One issue presented requires reversal and remand for a new trial. The trial court gave the following instruction over defendant’s objection that there was no evidence to support it:

“There was in force in the State of Illinois at the time of the occurrence in question a certain statute which provided that: No person who is under the influence of intoxicating liquor may drive any vehicle within this state. If you decide that the defendant violated the statute on the occasion in question, then you may consider that fact together with all other facts and circumstances in evidence in determining whether or not the defendant was reckless before and at the time of the occurrence.”

There was no charge that the defendant was driving while intoxicated or under the influence of intoxicating liquor. There is no testimony that defendant was intoxicated.

Hess, a deputy sheriff, smelled alcoholic liquor when he examined the physical injuries of defendant who was pinned in his car. The witnesses, Roberts, Stewart and Gregory, saw drinks served at a table where defendant sat with others in a tavern several hours prior to the collision, but did not see him drink. Janet Stewart danced with defendant several *1026times and believed that he had some drink but did not observe any suggestion of intoxication. A witness, Crist, talked with defendant at his table but saw no condition suggesting defendant’s intoxication in speech or in walk, and the witness expressed the opinion that defendant was not intoxicated.
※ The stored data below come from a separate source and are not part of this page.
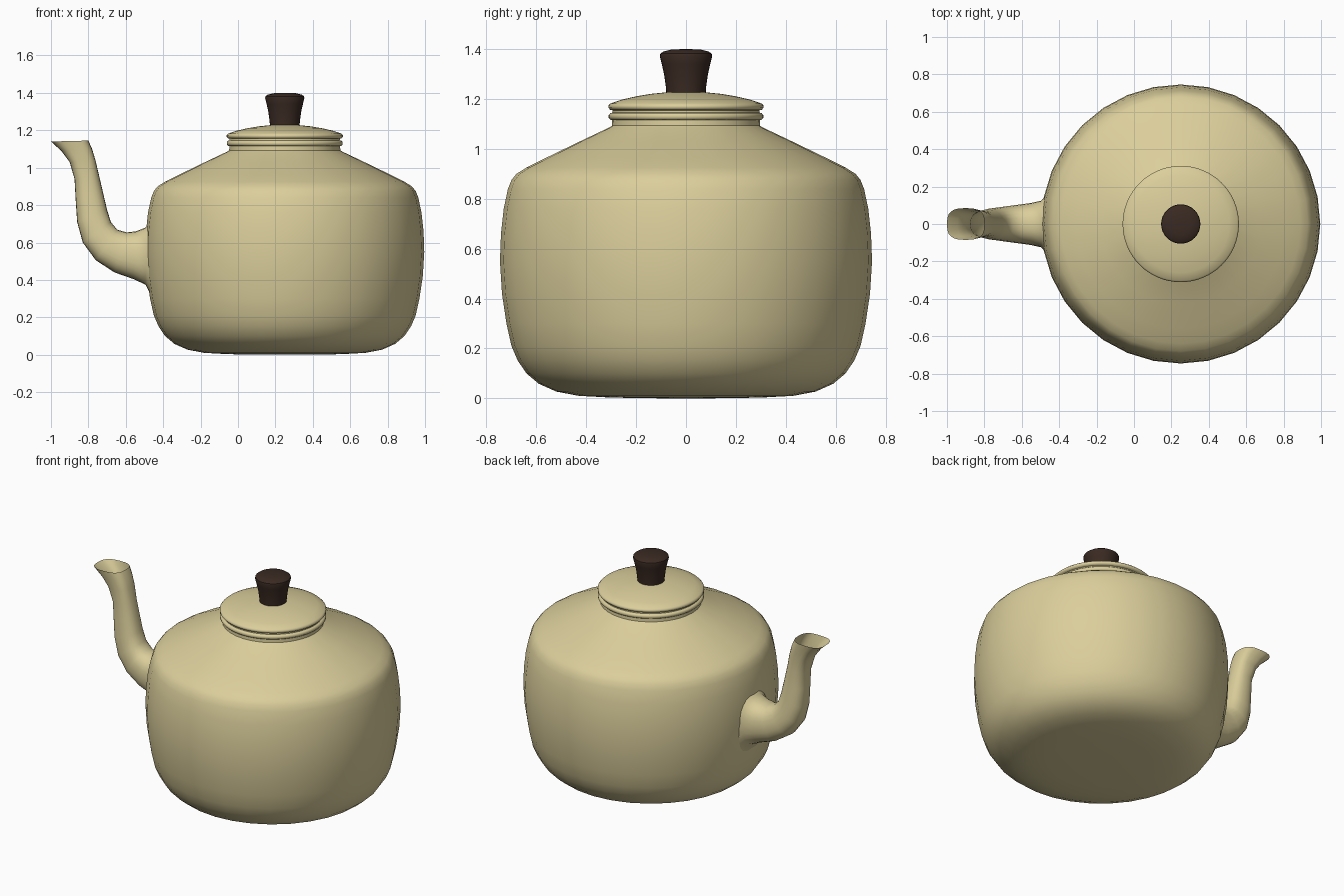
import bpy, bmesh, math
from mathutils import Vector

CX = 0.25  # axis of the pot


def material(name, rgb):
    m = bpy.data.materials.new(name)
    m.diffuse_color = (*rgb, 1)
    return m


tan = material("tan_enamel", (0.71, 0.62, 0.33))
brown = material("dark_brown", (0.042, 0.023, 0.016))


def finish(bm, name, mat, angle=35, recalc=True):
    if recalc:
        bmesh.ops.recalc_face_normals(bm, faces=bm.faces)
    me = bpy.data.meshes.new(name)
    bm.to_mesh(me)
    bm.free()
    me.materials.append(mat)
    ob = bpy.data.objects.new(name, me)
    bpy.context.collection.objects.link(ob)
    bpy.ops.object.select_all(action='DESELECT')
    ob.select_set(True)
    bpy.context.view_layer.objects.active = ob
    bpy.ops.object.shade_smooth_by_angle(angle=math.radians(angle))
    return ob


def skin(bm, rings):
    for a, b in zip(rings, rings[1:]):
        n = len(a)
        for i in range(n):
            j = (i + 1) % n
            bm.faces.new((a[i], a[j], b[j], b[i]))


def lathe(name, profile, mat, n, angle=35):
    bm = bmesh.new()
    rings = [[bm.verts.new((CX + r * math.cos(2 * math.pi * i / n),
                            r * math.sin(2 * math.pi * i / n), z))
              for i in range(n)] for r, z in profile]
    skin(bm, rings)
    bm.faces.new(rings[0][::-1])
    bm.faces.new(rings[-1])
    return finish(bm, name, mat, angle)


# Pot body with neck
lathe("pot_body", [
    (0.10, 0.0), (0.30, 0.003), (0.43, 0.01), (0.52, 0.027), (0.59, 0.058),
    (0.64, 0.10), (0.675, 0.152), (0.70, 0.21), (0.72, 0.30), (0.738, 0.42),
    (0.746, 0.55), (0.742, 0.66), (0.731, 0.76), (0.714, 0.84), (0.70, 0.875),
    (0.68, 0.90), (0.64, 0.925), (0.56, 0.965), (0.43, 1.028), (0.31, 1.085),
    (0.297, 1.093), (0.296, 1.12)], tan, 32)

# Rim ring and domed lid
lathe("neck_rim", [
    (0.29, 1.116), (0.303, 1.117), (0.31, 1.124), (0.31, 1.136),
    (0.303, 1.144), (0.29, 1.146)], tan, 64, 50)
lathe("lid", [
    (0.295, 1.13), (0.295, 1.155), (0.304, 1.157), (0.311, 1.165),
    (0.311, 1.174), (0.303, 1.182), (0.26, 1.197), (0.20, 1.211),
    (0.14, 1.221), (0.08, 1.227), (0.03, 1.229)], tan, 64, 50)

# Lid knob
lathe("lid_knob", [
    (0.079, 1.222), (0.081, 1.25), (0.088, 1.30), (0.097, 1.34),
    (0.105, 1.372), (0.103, 1.382), (0.09, 1.391), (0.06, 1.398),
    (0.02, 1.40)], brown, 32)

# Spout sections: lower/outer point x,z; upper/inner point x,z; half width in y
SECTIONS = [
    (-0.455, 0.30, -0.455, 0.73, 0.175),
    (-0.495, 0.375, -0.495, 0.68, 0.125),
    (-0.56, 0.405, -0.545, 0.66, 0.112),
    (-0.66, 0.44, -0.595, 0.654, 0.102),
    (-0.76, 0.505, -0.645, 0.668, 0.092),
    (-0.83, 0.60, -0.68, 0.71, 0.084),
    (-0.86, 0.71, -0.70, 0.775, 0.077),
    (-0.868, 0.83, -0.72, 0.86, 0.071),
    (-0.874, 0.94, -0.742, 0.955, 0.067),
    (-0.90, 1.03, -0.762, 1.04, 0.070),
    (-0.945, 1.09, -0.78, 1.10, 0.077),
    (-1.0, 1.14, -0.80, 1.145, 0.085),
]
bm = bmesh.new()
rings = []
N = 24
for k, (ax, az, bx, bz, w) in enumerate(SECTIONS):
    mid = Vector(((ax + bx) / 2, 0, (az + bz) / 2))
    half = Vector((bx - ax, 0, bz - az)) / 2
    p = 0.7 if k > 8 else 0.85    # squarer towards the mouth
    ring = []
    for i in range(N):
        t = 2 * math.pi * i / N
        c, s = math.cos(t), math.sin(t)
        u = math.copysign(abs(c) ** p, c)
        v = math.copysign(abs(s) ** p, s)
        ring.append(bm.verts.new(mid + half * u + Vector((0, w * v, 0))))
    rings.append(ring)
skin(bm, rings)
finish(bm, "spout", tan, 60)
The prosecution urges that the instruction was proper upon the authority of People v. Gray (1972), 7 Ill. App. 3d 526, 288 N.E.2d 26. In that case, the defendant conceded that there was evidence of intoxication and the opinion speaks of “ample evidence” of that fact.

The testimony of Hess that he smelled alcohol on the breath of the defendant, standing alone, is not sufficient proof of intoxication. (People v. Clark (1970), 123 Ill. App. 2d 41, 259 N.E.2d 636; People v. Winfield (1973), 15 Ill. App. 3d 688, 304 N.E.2d 693.) Testimony concerning drinking, standing alone, cannot be equated with intoxication nor can the use of alcoholic liquor, standing alone, characterize a person as intoxicated. (Shore v. Turman (1965), 63 Ill. App. 2d 315, 210 N.E.2d 232; Kitten v. Stodden (1966), 76 Ill. App. 2d 177, 221 N.E.2d 511; People v. Williams (1972), 3 Ill. App. 3d 1036, 279 N.E.2d 735.) Proof of intoxication requires more than evidence that the defendant consumed some alcohol. (Weiner v. Trasatti (1974), 19 Ill. App. 3d 240, 311 N.E.2d 313.) An issue of intoxication must be proven by the evidence or by the testimony of witnesses. (Kitten, Williams.) Upon this record there is no evidence of intoxication for the consideration of the jury. People v. Chambers (1972), 8 Ill. App. 3d 430, 289 N.E.2d 476.
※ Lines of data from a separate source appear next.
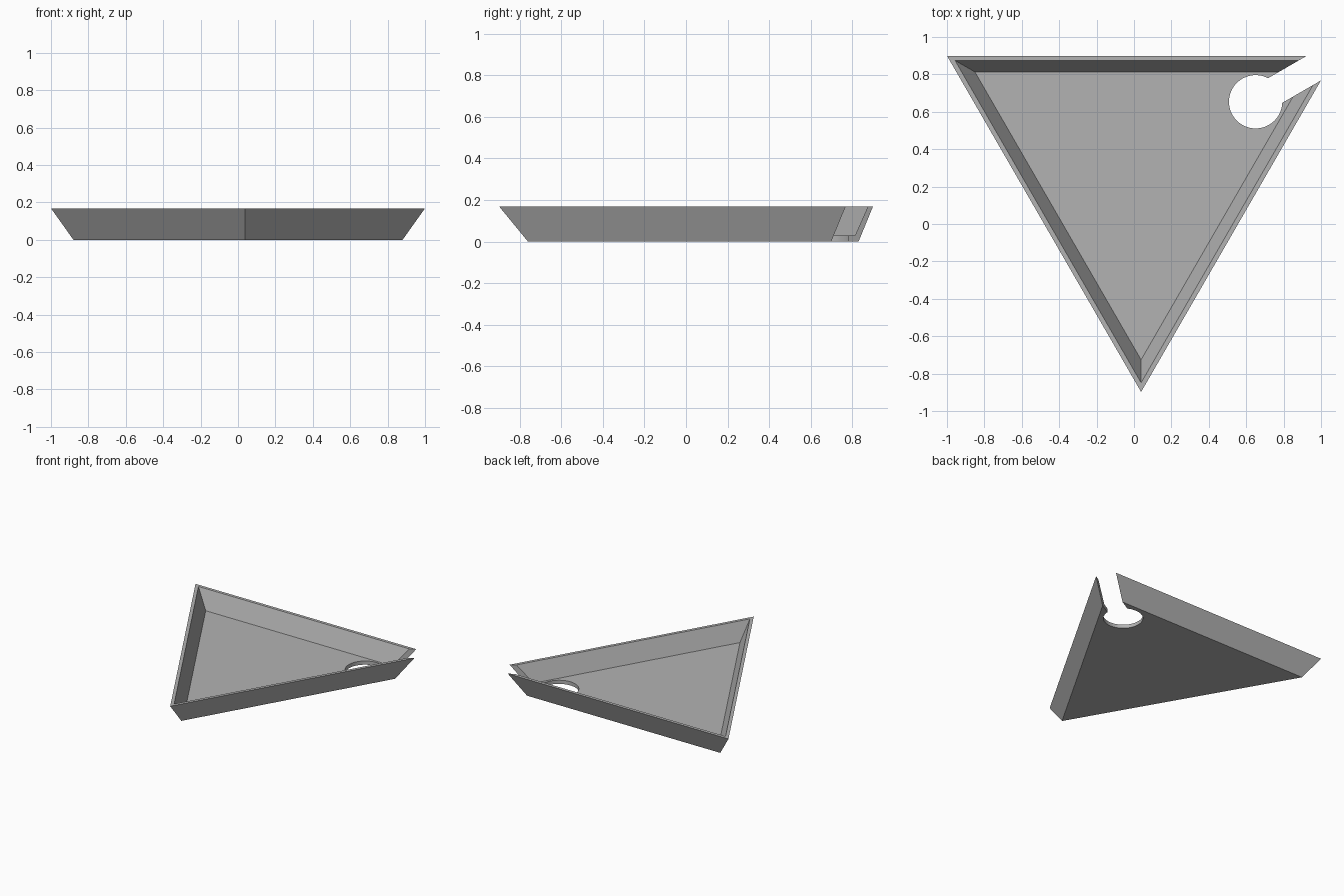
import bpy, bmesh, math

if "Cube" in bpy.data.objects:
    bpy.data.objects.remove(bpy.data.objects["Cube"])

CX, CY = 0.038, 0.30          # centre of the triangle
HEIGHT, FLOOR = 0.168, 0.029
HOLE_DIST, HOLE_R, SLOT = 0.707, 0.1425, 0.076


def ring(bm, inradius, z):
    """Equilateral triangle pointing to the front."""
    r = 2 * inradius
    return [bm.verts.new((CX + r * math.cos(math.radians(a)),
                          CY + r * math.sin(math.radians(a)), z))
            for a in (30, 150, 270)]


def bridge(bm, a, b):
    n = len(a)
    for i in range(n):
        j = (i + 1) % n
        bm.faces.new((a[i], a[j], b[j], b[i]))


def finish(bm, name):
    bmesh.ops.recalc_face_normals(bm, faces=bm.faces)
    mesh = bpy.data.meshes.new(name)
    bm.to_mesh(mesh)
    bm.free()
    ob = bpy.data.objects.new(name, mesh)
    bpy.context.collection.objects.link(ob)
    return ob


# Tray: flared triangular shell with a flat rim and thin floor
bm = bmesh.new()
rings = [ring(bm, r, z) for r, z in
         ((0.530, 0), (0.599, HEIGHT), (0.5745, HEIGHT), (0.513, FLOOR))]
for lower, upper in zip(rings, rings[1:]):
    bridge(bm, lower, upper)
bm.faces.new(rings[0])
bm.faces.new(rings[-1])
tray = finish(bm, "triangular_tray")

grey = bpy.data.materials.new("light grey")
grey.diffuse_color = (0.45, 0.45, 0.45, 1)
grey.use_nodes = True
grey.node_tree.nodes["Principled BSDF"].inputs["Base Color"].default_value = grey.diffuse_color
tray.data.materials.append(grey)

# Keyhole cutter: round hole with a slot running out through the right corner
start = math.asin(SLOT / HOLE_R)
steps = 56
outline = []
for i in range(steps + 1):
    a = start + (2 * math.pi - 2 * start) * i / steps
    outline.append((HOLE_DIST + HOLE_R * math.cos(a), HOLE_R * math.sin(a)))
outline += [(1.5, -SLOT), (1.5, SLOT)]

c, s = math.cos(math.radians(30)), math.sin(math.radians(30))
bm = bmesh.new()
bottom, top = [[bm.verts.new((CX + u * c - v * s, CY + u * s + v * c, z))
                for u, v in outline] for z in (-0.1, 0.3)]
bridge(bm, bottom, top)
bm.faces.new(bottom)
bm.faces.new(top)
cutter = finish(bm, "keyhole_cutter")

# Cut the keyhole
mod = tray.modifiers.new("keyhole", 'BOOLEAN')
mod.operation = 'DIFFERENCE'
mod.solver = 'EXACT'
mod.object = cutter
bpy.context.view_layer.objects.active = tray
tray.select_set(True)
bpy.ops.object.modifier_apply(modifier=mod.name)
bpy.data.objects.remove(cutter, do_unlink=True)
bpy.ops.object.shade_smooth_by_angle(angle=math.radians(20))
It is error to submit an instruction to the jury where there is no evidence to support the giving of the instruction. In People v. Banks (1962), 26 Ill. 2d 259, 262, 186 N.E.2d 338, 340, the court said:
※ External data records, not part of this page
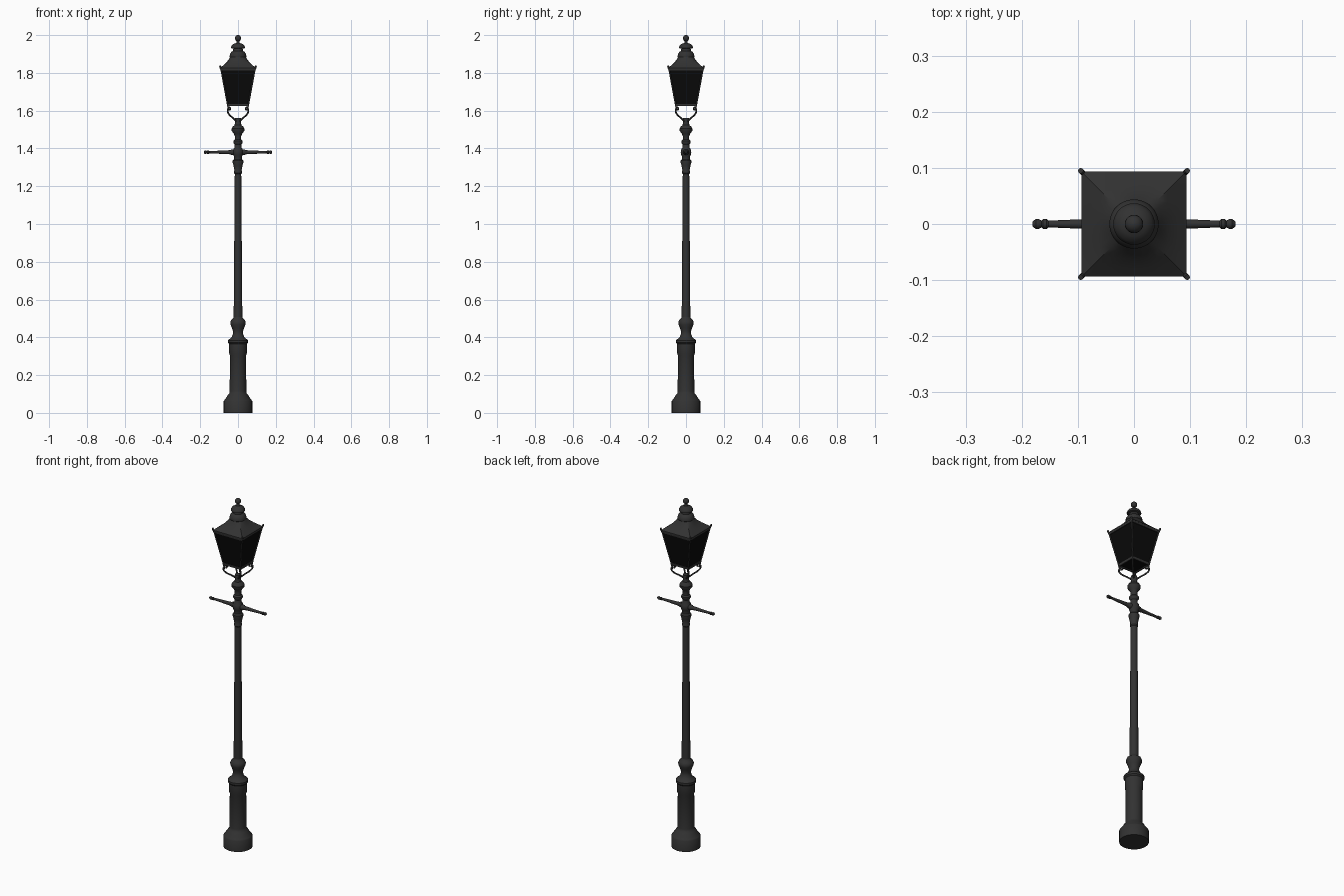
import bpy, bmesh, math
from mathutils import Matrix, Vector

if "Cube" in bpy.data.objects:
    bpy.data.objects.remove(bpy.data.objects["Cube"])


def material(name, v):
    m = bpy.data.materials.new(name)
    m.diffuse_color = (v, v, v, 1)
    m.use_nodes = True
    m.node_tree.nodes["Principled BSDF"].inputs["Base Color"].default_value = m.diffuse_color
    return m


IRON = material("dark iron", 0.032)
GLASS = material("black glass", 0.003)


def finish(name, bm, mat, angle=35):
    bmesh.ops.recalc_face_normals(bm, faces=bm.faces)
    me = bpy.data.meshes.new(name)
    bm.to_mesh(me)
    bm.free()
    me.materials.append(mat)
    ob = bpy.data.objects.new(name, me)
    bpy.context.collection.objects.link(ob)
    bpy.context.view_layer.objects.active = ob
    ob.select_set(True)
    bpy.ops.object.shade_smooth_by_angle(angle=math.radians(angle))
    ob.select_set(False)
    return ob


def loft(name, rings, mat, caps=True, angle=35):
    """Skin a list of closed rings of points."""
    bm = bmesh.new()
    vs = [[bm.verts.new(p) for p in r] for r in rings]
    n = len(vs[0])
    for a, b in zip(vs, vs[1:]):
        for i in range(n):
            j = (i + 1) % n
            bm.faces.new((a[i], a[j], b[j], b[i]))
    if caps:
        bm.faces.new(vs[0])
        bm.faces.new(vs[-1])
    return finish(name, bm, mat, angle)


def ring(r, z, n=28, square=0.0):
    """Circle of radius r blended towards a square of half width r."""
    pts = []
    for i in range(n):
        a = 2 * math.pi * i / n
        c, s = math.cos(a), math.sin(a)
        k = r * (1 - square + square / max(abs(c), abs(s)))
        pts.append(Vector((k * c, k * s, z)))
    return pts


def lathe(name, profile, n=28, matrix=Matrix()):
    return loft(name, [[matrix @ p for p in ring(r, z, n)] for r, z in profile], IRON)


def square(h, z):
    return [Vector((x * h, y * h, z)) for x, y in ((-1, -1), (1, -1), (1, 1), (-1, 1))]


def tube(name, pts, radius, smooth=True):
    cu = bpy.data.curves.new(name, 'CURVE')
    cu.dimensions = '3D'
    cu.bevel_depth = radius
    cu.bevel_resolution = 2
    cu.resolution_u = 5
    cu.use_fill_caps = True
    sp = cu.splines.new('BEZIER' if smooth else 'POLY')
    if smooth:
        sp.bezier_points.add(len(pts) - 1)
        for b, p in zip(sp.bezier_points, pts):
            b.co = p
            b.handle_left_type = b.handle_right_type = 'AUTO'
    else:
        sp.points.add(len(pts) - 1)
        for b, p in zip(sp.points, pts):
            b.co = (*p, 1)
    cu.materials.append(IRON)
    ob = bpy.data.objects.new(name, cu)
    bpy.context.collection.objects.link(ob)
    bpy.context.view_layer.objects.active = ob
    ob.select_set(True)
    bpy.ops.object.convert(target='MESH')
    bpy.context.object.select_set(False)


# Pedestal and its bulbous neck
lathe("pedestal", [
    (0.076, 0), (0.076, 0.062), (0.072, 0.068), (0.060, 0.083), (0.052, 0.098),
    (0.046, 0.104), (0.044, 0.115), (0.043, 0.305), (0.047, 0.315), (0.047, 0.365),
    (0.053, 0.372), (0.053, 0.384), (0.044, 0.392), (0.034, 0.400), (0.027, 0.418),
    (0.026, 0.430), (0.032, 0.450), (0.040, 0.468), (0.041, 0.480), (0.036, 0.492),
    (0.026, 0.500), (0.023, 0.508)])

# Tapered pole
lathe("pole", [(0.023, 0.50), (0.017, 1.28)])

# Turned capital above the pole
lathe("capital", [
    (0.017, 1.265), (0.021, 1.270), (0.021, 1.280), (0.019, 1.285), (0.024, 1.310),
    (0.028, 1.325), (0.028, 1.335), (0.021, 1.342), (0.020, 1.355), (0.026, 1.366),
    (0.028, 1.380), (0.026, 1.394), (0.019, 1.405), (0.018, 1.420), (0.025, 1.430),
    (0.025, 1.440), (0.017, 1.447), (0.017, 1.465), (0.022, 1.478), (0.033, 1.492),
    (0.034, 1.505), (0.028, 1.515), (0.018, 1.524), (0.016, 1.535), (0.018, 1.552),
    (0.016, 1.562)])

# Ladder rest arms with end knobs
arm = [(0.015, 0.015), (0.015, 0.035), (0.011, 0.042), (0.010, 0.055), (0.006, 0.152),
       (0.009, 0.156), (0.009, 0.162), (0.006, 0.165), (0.009, 0.170), (0.009, 0.175),
       (0.004, 0.181)]
for side, s in (("left", -1), ("right", 1)):
    lathe("ladder_arm_" + side, arm, 16,
          Matrix.Translation((0, 0, 1.38)) @ Matrix.Rotation(s * math.pi / 2, 4, 'Y'))

# Four diagonal scroll brackets carrying the lantern
scroll = [(0.014, 1.545), (0.035, 1.560), (0.064, 1.578), (0.077, 1.596),
          (0.073, 1.612), (0.062, 1.617), (0.059, 1.608), (0.066, 1.603)]
d = math.sqrt(0.5)
corners = [(-1, -1), (1, -1), (1, 1), (-1, 1)]
for i, (x, y) in enumerate(corners):
    tube(f"scroll_bracket_{i}", [(x * r * d, y * r * d, z) for r, z in scroll], 0.0045)
    tube(f"bracket_foot_{i}", [(x * 0.051, y * 0.051, 1.60),
                               (x * 0.054, y * 0.054, 1.635)], 0.004, False)

# Lantern: glass, corner bars, rims and corner spikes
loft("lantern_glass", [square(0.053, 1.630), square(0.089, 1.822)], GLASS, angle=20)
loft("lantern_bottom_rim", [square(0.050, 1.624), square(0.057, 1.624), square(0.058, 1.636),
                            square(0.050, 1.636), square(0.050, 1.624)], IRON, False, 20)
loft("lantern_top_rim", [square(0.086, 1.812), square(0.092, 1.812), square(0.094, 1.826),
                         square(0.086, 1.826), square(0.086, 1.812)], IRON, False, 20)
for i, (x, y) in enumerate(corners):
    tube(f"corner_bar_{i}", [(x * 0.054, y * 0.054, 1.628),
                             (x * 0.090, y * 0.090, 1.822)], 0.004, False)
    tube(f"corner_spike_{i}", [(x * 0.088, y * 0.088, 1.815), (x * 0.092, y * 0.092, 1.826),
                               (x * 0.095, y * 0.095, 1.838)], 0.005)

# Roof blending from a square eave to a round top
loft("roof", [ring(r, z, 32, q) for r, z, q in (
    (0.094, 1.822, 1), (0.094, 1.827, 1), (0.078, 1.840, 0.95), (0.062, 1.855, 0.8),
    (0.050, 1.870, 0.5), (0.041, 1.886, 0))], IRON)

# Vent cap and ball finial
lathe("vent_cap", [
    (0.040, 1.880), (0.044, 1.885), (0.044, 1.892), (0.041, 1.903), (0.034, 1.912),
    (0.026, 1.917), (0.025, 1.928), (0.037, 1.931), (0.037, 1.937), (0.032, 1.947),
    (0.022, 1.954), (0.010, 1.958), (0.007, 1.963), (0.007, 1.972)])
lathe("finial", [(max(0.001, 0.0165 * math.sin(math.pi * k / 10)),
                  1.9835 - 0.0165 * math.cos(math.pi * k / 10)) for k in range(11)], 20)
“It is the danger that the jury may be misled into believing that in the opinion of the court the evidence would support a finding that the facts exist upon which the proposition of law is based.”

(See also People v. Clark (1975), 32 Ill. App. 3d 926, 337 N.E.2d 291; People v. Kurzydlo (1974), 23 Ill. App. 3d 791, 320 N.E.2d 80.) The instruction is particularly prejudicial in the context of the evidence where there is no eyewitness testimony as to defendant’s manner of driving and we hold the giving of the instruction to be reversible error.

The judgment of the trial court is reversed and the cause is remanded for further proceedings not inconsistent with the views expressed.

Reversed and remanded.

CRAVEN, P. J., and GREEN, J., concur.